DIRECTIONS >> Only the lines from the one containing "bm.to_mesh(mesh)" through the end of the listing below belong in your answer; retype them exactly.
+ + + +
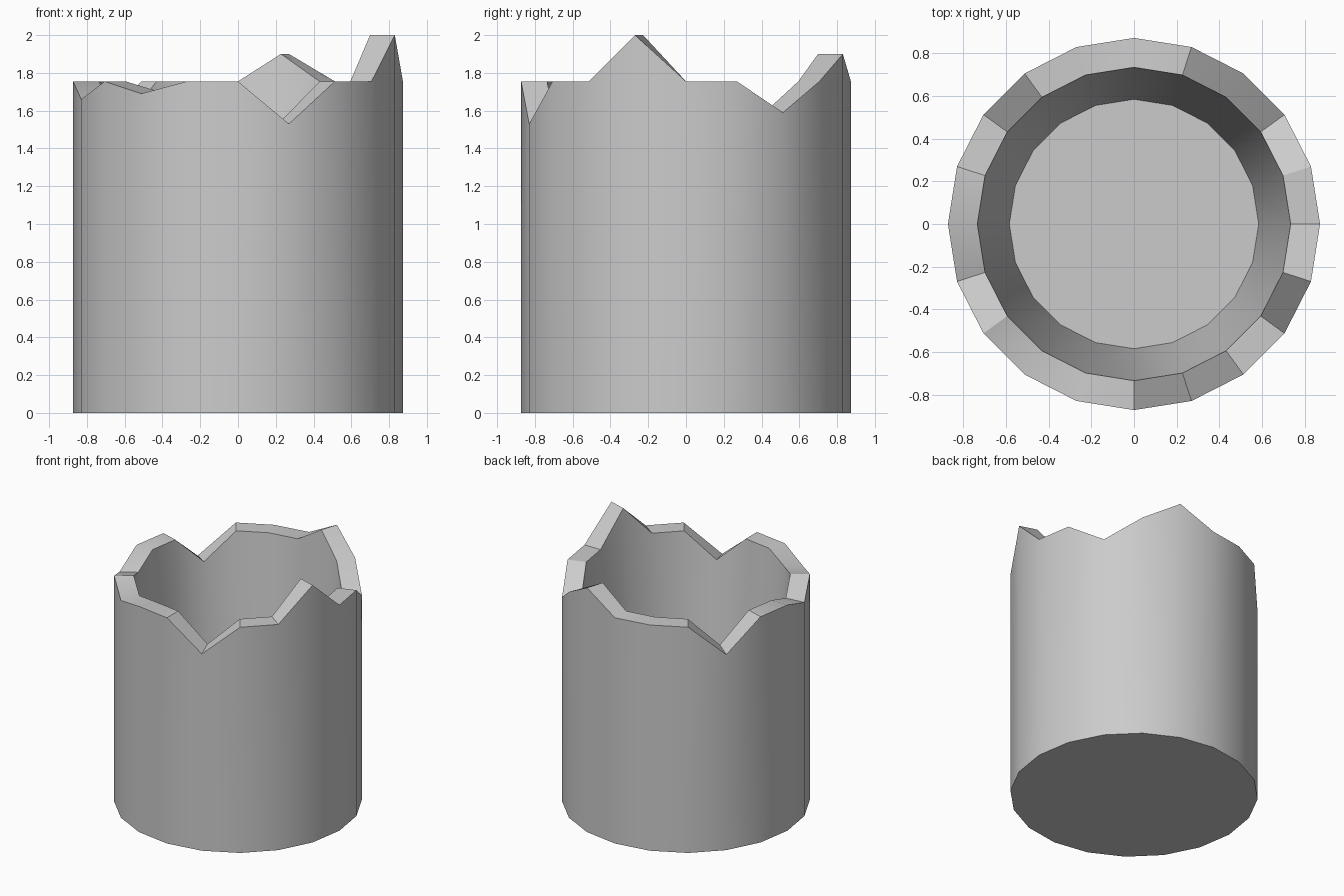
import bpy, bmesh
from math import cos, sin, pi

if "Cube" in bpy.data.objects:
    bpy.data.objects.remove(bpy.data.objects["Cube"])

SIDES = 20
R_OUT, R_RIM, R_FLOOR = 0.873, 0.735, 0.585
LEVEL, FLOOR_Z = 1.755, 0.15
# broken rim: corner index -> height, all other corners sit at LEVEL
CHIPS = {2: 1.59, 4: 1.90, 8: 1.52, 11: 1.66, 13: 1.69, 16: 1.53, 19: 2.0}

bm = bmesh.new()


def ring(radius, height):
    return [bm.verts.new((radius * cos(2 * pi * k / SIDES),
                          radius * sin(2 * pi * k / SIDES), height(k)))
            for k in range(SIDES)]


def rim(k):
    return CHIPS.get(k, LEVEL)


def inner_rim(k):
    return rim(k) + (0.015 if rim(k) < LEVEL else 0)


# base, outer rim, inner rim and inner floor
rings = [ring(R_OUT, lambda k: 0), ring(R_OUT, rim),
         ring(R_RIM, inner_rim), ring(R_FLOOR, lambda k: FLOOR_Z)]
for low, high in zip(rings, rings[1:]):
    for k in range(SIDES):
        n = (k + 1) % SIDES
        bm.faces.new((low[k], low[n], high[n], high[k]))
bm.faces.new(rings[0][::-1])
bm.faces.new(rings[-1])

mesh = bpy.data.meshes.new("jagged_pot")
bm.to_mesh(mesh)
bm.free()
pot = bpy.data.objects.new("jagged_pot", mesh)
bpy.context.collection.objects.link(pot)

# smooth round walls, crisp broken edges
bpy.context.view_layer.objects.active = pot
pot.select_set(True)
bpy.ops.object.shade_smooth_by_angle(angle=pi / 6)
+ + + +
OUTPUT BELOW >>
bm.to_mesh(mesh)
bm.free()
pot = bpy.data.objects.new("jagged_pot", mesh)
bpy.context.collection.objects.link(pot)

# smooth round walls, crisp broken edges
bpy.context.view_layer.objects.active = pot
pot.select_set(True)
bpy.ops.object.shade_smooth_by_angle(angle=pi / 6)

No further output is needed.